What does this mean for me? You will always be able to play your favorite games on Kongregate. However, certain site features may suddenly stop working and leave you with a severely degraded experience.
What should I do? We strongly urge all our users to upgrade to modern browsers for a better experience and improved security.
We suggest you install the latest version of one of these browsers:
**Problem:** Given a point and an angle, draw a imaginary line and place many points equidistantly from each other on the line (i.e. 30 pixels apart).
So, I’m working on my entry for GiTD 28 and I’ve hit a small roadblock. In all previous games I’ve just spawned a bullet, set its velocity, and hit-tested it until it was removed. In this game I want to be able to get the angle of a turret, and draw an (imaginary) line, place a ton of points along the line, and then test those. I think this is called ray tracing, correct?
Anyways, here’s what I want to do in picture form:
I’m in Geometry right now so ELI9thGrader would be nice. I’m just not too sure about the math, I’m assuming I’ll have to do some vector math right?
Ray tracing usually refers to the tracing of light rays for rendering, in my experience.
But yes, what you need is some simple geometry.
First find the direction vector from the turret to the mouse location. That’s simply (mouse location-turret location) scaled down to a size of 1. I.e. if the turret is at [50, 0] and the mouse is at [250, 120], the difference is [200, 120] and the direction vector is
**d** = (1/√(200²+120²))×[200, 120] = [0.857, 0.514].

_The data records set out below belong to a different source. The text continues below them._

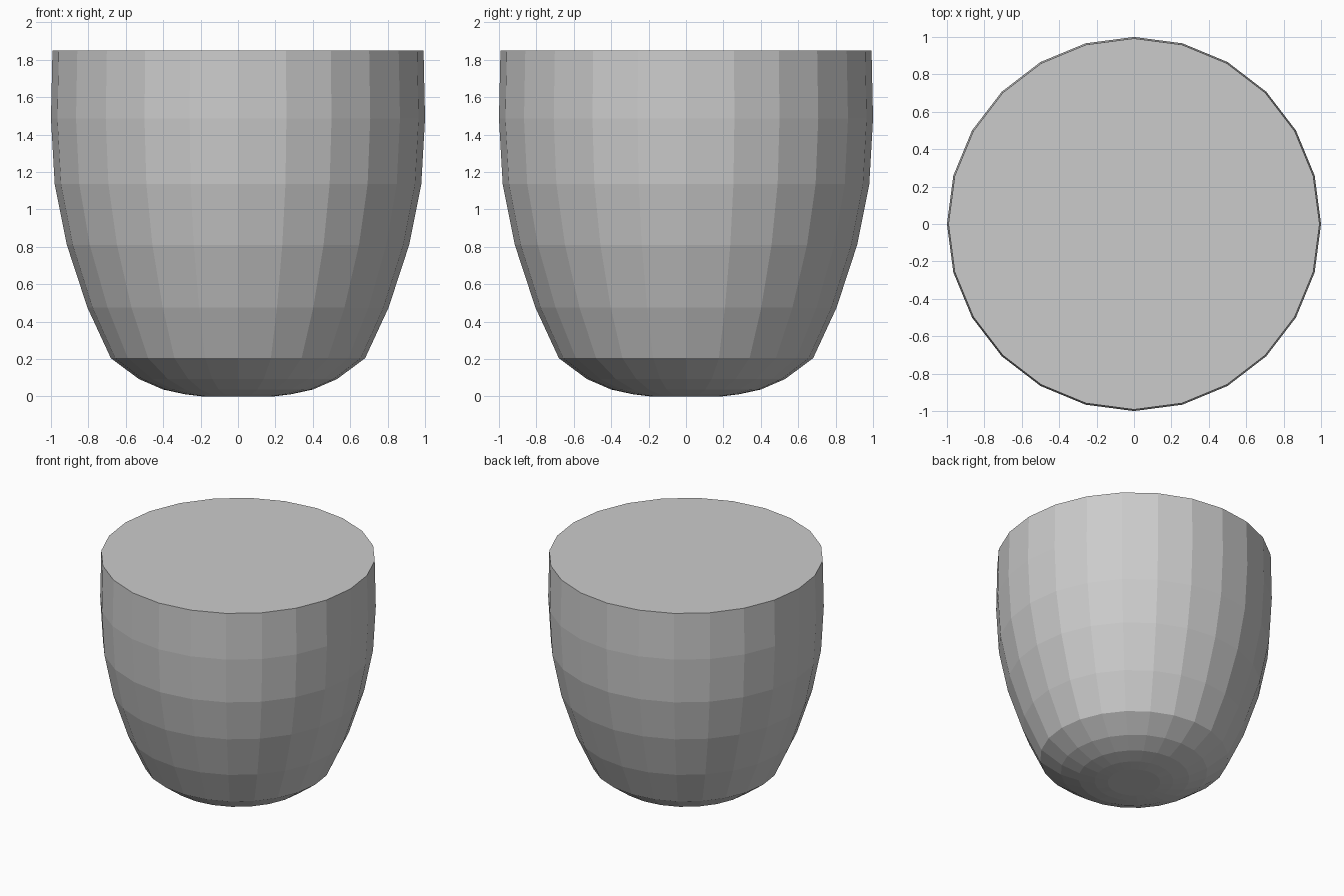
import bpy, bmesh
from math import cos, sin, tau

if "Cube" in bpy.data.objects:
    bpy.data.objects.remove(bpy.data.objects["Cube"])

SIDES = 24
# Body outline from base to rim: (radius, height)
PROFILE = [(0.19, 0.0), (0.285, 0.012), (0.40, 0.037), (0.53, 0.093),
           (0.68, 0.205), (0.805, 0.475), (0.915, 0.81),
           (0.98, 1.135), (1.0, 1.485), (0.992, 1.85)]

bm = bmesh.new()
rings = [[bm.verts.new((r * cos(tau * i / SIDES), r * sin(tau * i / SIDES), z))
          for i in range(SIDES)] for r, z in PROFILE]

# Faceted side walls
for low, high in zip(rings, rings[1:]):
    for i in range(SIDES):
        j = (i + 1) % SIDES
        bm.faces.new((low[i], low[j], high[j], high[i]))

# Flat base and flat top
bm.faces.new(rings[0][::-1])
bm.faces.new(rings[-1])

mesh = bpy.data.meshes.new("rounded_cup_body")
bm.to_mesh(mesh)
bm.free()
bpy.context.collection.objects.link(bpy.data.objects.new("rounded_cup_body", mesh))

Then to find the point a distance _s_ along that line from the turret, simply add \_s\_×\*d\* to the turret location ([50, 0] in our example).
E.g. the first two shots, at 30 and 60 pixels along it, are at

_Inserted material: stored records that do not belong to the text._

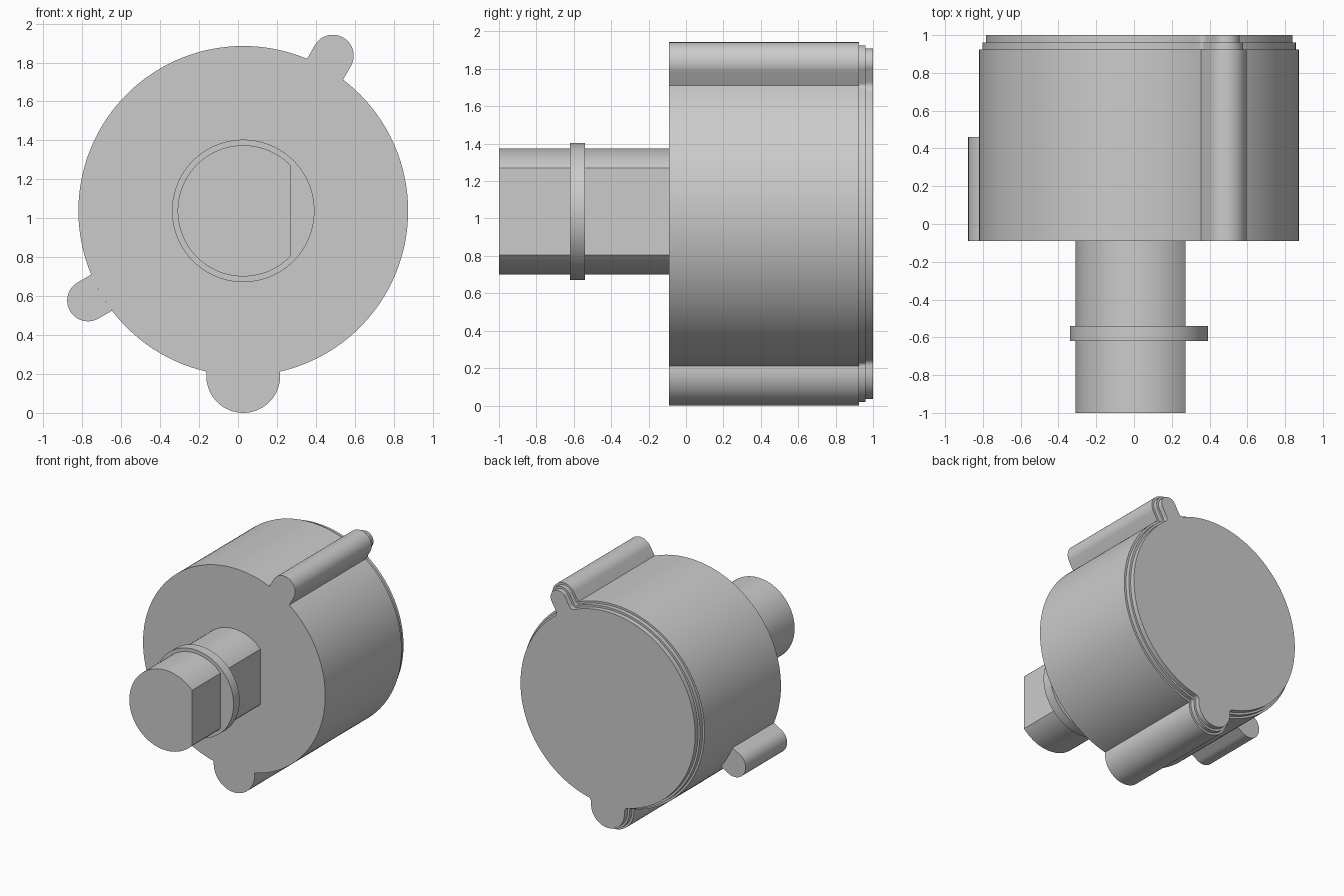
import bpy, bmesh
from math import sin, cos, asin, sqrt, pi, radians

if "Cube" in bpy.data.objects:
    bpy.data.objects.remove(bpy.data.objects["Cube"], do_unlink=True)

CX, CZ = 0.027, 1.038          # common axis, running along y
R = 0.847                      # housing radius
FRONT, BACK = -0.09, 1.0
BOTTOM_LUG = (radians(270), 0.19, 0.848)   # angle, half width, centre distance
UPPER_LUG = (radians(60), 0.107, 0.921)
SIDE_LUG = (radians(210), 0.107, 0.921)

grey = bpy.data.materials.new("light grey")
grey.use_nodes = True
grey.diffuse_color = (0.6, 0.6, 0.6, 1)
grey.node_tree.nodes["Principled BSDF"].inputs["Base Color"].default_value = (0.6, 0.6, 0.6, 1)


def arc(cx, cz, r, a0, a1, n):
    return [(cx + r * cos(a0 + (a1 - a0) * i / n), cz + r * sin(a0 + (a1 - a0) * i / n))
            for i in range(n + 1)]


def lug_points(lug, inset):
    """Lug outline with rounded inside corners when inset."""
    angle, w, dist = lug
    u = sqrt(R * R - w * w)
    swing = asin(w / R)
    pts = arc(u, -w, inset, pi - swing, pi / 2, 6)
    pts += arc(dist, 0, w - inset, -pi / 2, pi / 2, 32)
    pts += arc(u, w, inset, -pi / 2, -pi + swing, 6)
    return [(x * cos(angle) - z * sin(angle), x * sin(angle) + z * cos(angle)) for x, z in pts]


def housing_outline(inset):
    """Round body with the two full length lugs."""
    pts = []
    lugs = [UPPER_LUG, BOTTOM_LUG]
    for i, lug in enumerate(lugs):
        following = lugs[(i + 1) % 2]
        start = lug[0] + asin(lug[1] / R)
        end = following[0] - asin(following[1] / R) + (2 * pi if i else 0)
        pts += lug_points(lug, inset)
        pts += arc(0, 0, R - inset, start, end, 80)[1:-1]
    return pts


def loft(name, loops):
    """Join matching outlines at successive y positions and cap the ends."""
    bm = bmesh.new()
    rings = [[bm.verts.new((CX + x, y, CZ + z)) for x, z in pts] for pts, y in loops]
    for a, b in zip(rings, rings[1:]):
        for i in range(len(a)):
            j = (i + 1) % len(a)
            bm.faces.new((a[i], a[j], b[j], b[i]))
    bm.faces.new(rings[0])
    bm.faces.new(rings[-1])
    bmesh.ops.remove_doubles(bm, verts=bm.verts, dist=0.0001)
    bmesh.ops.recalc_face_normals(bm, faces=bm.faces)
    mesh = bpy.data.meshes.new(name)
    bm.to_mesh(mesh)
    bm.free()
    mesh.materials.append(grey)
    obj = bpy.data.objects.new(name, mesh)
    bpy.context.collection.objects.link(obj)
    bpy.ops.object.select_all(action='DESELECT')
    obj.select_set(True)
    bpy.context.view_layer.objects.active = obj
    bpy.ops.object.shade_smooth_by_angle(angle=radians(30))
    return obj


# Housing with two small steps at the back rim
full, step, rim = (housing_outline(i) for i in (0, 0.0175, 0.035))
loft("housing", [(full, FRONT), (full, 0.925), (step, 0.925),
                 (step, 0.96), (rim, 0.96), (rim, BACK)])

# Short side lug, its base following the housing wall
swing = asin(SIDE_LUG[1] / R)
side = lug_points(SIDE_LUG, 0)[6:-6]
side += arc(0, 0, R, SIDE_LUG[0] + swing, SIDE_LUG[0] - swing, 8)[1:-1]
loft("side_lug", [(side, FRONT), (side, 0.46)])

# Shaft with a flat on its left side
SHAFT_R = 0.337
flat = asin(0.232 / SHAFT_R)
shaft = arc(0, 0, SHAFT_R, flat, 2 * pi - flat, 96)
loft("shaft", [(shaft, -1.0), (shaft, FRONT)])

# Retaining ring around the shaft
ring = arc(0, 0, 0.366, 0, 2 * pi, 128)[:-1]
loft("shaft_ring", [(ring, -0.62), (ring, -0.54)])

[50, 0] + 30×[0.857, 0.514] = [75.72, 15.43]
[50, 0] + 60×[0.857, 0.514] = [101.4, 30.87]
To draw your line just pick the range you want it drawn (you can use 1000px or something if you always want it to go across the whole screen) and use the same approach to find the endpoint.
Edit: I didn’t actually use an angle here, because it looks like you are trying to aim towards a target. If you have an angle already, then the direction vector is
[cos a, sin a]
… or something similar, depending on where 0 angle is and which direction the rotation is measured in.